(Assignment) How many lines of these records hold the string "return"? Reply with the number alone.

[Dataset items]

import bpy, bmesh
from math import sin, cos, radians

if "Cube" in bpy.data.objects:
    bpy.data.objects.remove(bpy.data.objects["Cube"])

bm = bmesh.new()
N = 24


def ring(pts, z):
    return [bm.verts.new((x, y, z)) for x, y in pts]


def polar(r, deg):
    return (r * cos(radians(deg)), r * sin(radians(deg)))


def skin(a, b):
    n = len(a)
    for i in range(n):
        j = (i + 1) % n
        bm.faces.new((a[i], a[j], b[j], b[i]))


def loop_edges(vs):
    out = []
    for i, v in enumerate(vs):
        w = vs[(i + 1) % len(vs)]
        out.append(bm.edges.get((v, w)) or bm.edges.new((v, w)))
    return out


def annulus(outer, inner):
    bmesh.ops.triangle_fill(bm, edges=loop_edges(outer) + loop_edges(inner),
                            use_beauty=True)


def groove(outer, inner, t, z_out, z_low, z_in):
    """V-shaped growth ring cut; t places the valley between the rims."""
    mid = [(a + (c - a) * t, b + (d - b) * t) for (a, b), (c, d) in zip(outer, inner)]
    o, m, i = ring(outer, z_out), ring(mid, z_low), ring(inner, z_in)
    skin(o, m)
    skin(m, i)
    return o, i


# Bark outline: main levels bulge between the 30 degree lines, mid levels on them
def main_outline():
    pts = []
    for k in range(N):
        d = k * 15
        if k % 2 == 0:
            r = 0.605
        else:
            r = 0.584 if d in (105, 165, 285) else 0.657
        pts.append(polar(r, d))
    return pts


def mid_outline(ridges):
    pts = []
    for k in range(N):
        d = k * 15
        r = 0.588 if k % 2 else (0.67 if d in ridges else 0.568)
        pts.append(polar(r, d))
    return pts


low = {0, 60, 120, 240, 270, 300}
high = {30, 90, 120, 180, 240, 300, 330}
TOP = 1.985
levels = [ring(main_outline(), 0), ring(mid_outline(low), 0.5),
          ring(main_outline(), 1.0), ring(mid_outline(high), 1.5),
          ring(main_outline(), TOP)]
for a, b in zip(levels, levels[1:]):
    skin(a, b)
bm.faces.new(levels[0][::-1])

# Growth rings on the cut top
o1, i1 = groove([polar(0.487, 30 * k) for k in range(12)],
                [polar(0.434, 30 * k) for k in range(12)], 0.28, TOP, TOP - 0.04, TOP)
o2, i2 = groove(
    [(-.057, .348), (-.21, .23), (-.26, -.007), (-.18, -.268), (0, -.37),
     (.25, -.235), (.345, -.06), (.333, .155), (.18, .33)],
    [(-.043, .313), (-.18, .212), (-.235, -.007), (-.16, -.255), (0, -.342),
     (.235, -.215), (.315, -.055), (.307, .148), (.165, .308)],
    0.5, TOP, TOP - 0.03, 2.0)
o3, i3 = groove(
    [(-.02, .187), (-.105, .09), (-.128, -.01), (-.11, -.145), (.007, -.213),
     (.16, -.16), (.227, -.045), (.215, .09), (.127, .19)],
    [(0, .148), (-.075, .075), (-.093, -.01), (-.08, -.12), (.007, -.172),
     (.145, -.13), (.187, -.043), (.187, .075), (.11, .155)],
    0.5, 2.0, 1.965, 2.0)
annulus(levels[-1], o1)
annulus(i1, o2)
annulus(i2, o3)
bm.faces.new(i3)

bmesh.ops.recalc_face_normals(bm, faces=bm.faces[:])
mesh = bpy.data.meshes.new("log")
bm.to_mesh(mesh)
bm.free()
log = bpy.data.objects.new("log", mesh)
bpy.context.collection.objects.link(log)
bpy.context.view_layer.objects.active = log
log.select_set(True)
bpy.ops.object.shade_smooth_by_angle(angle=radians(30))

(Answer box) 6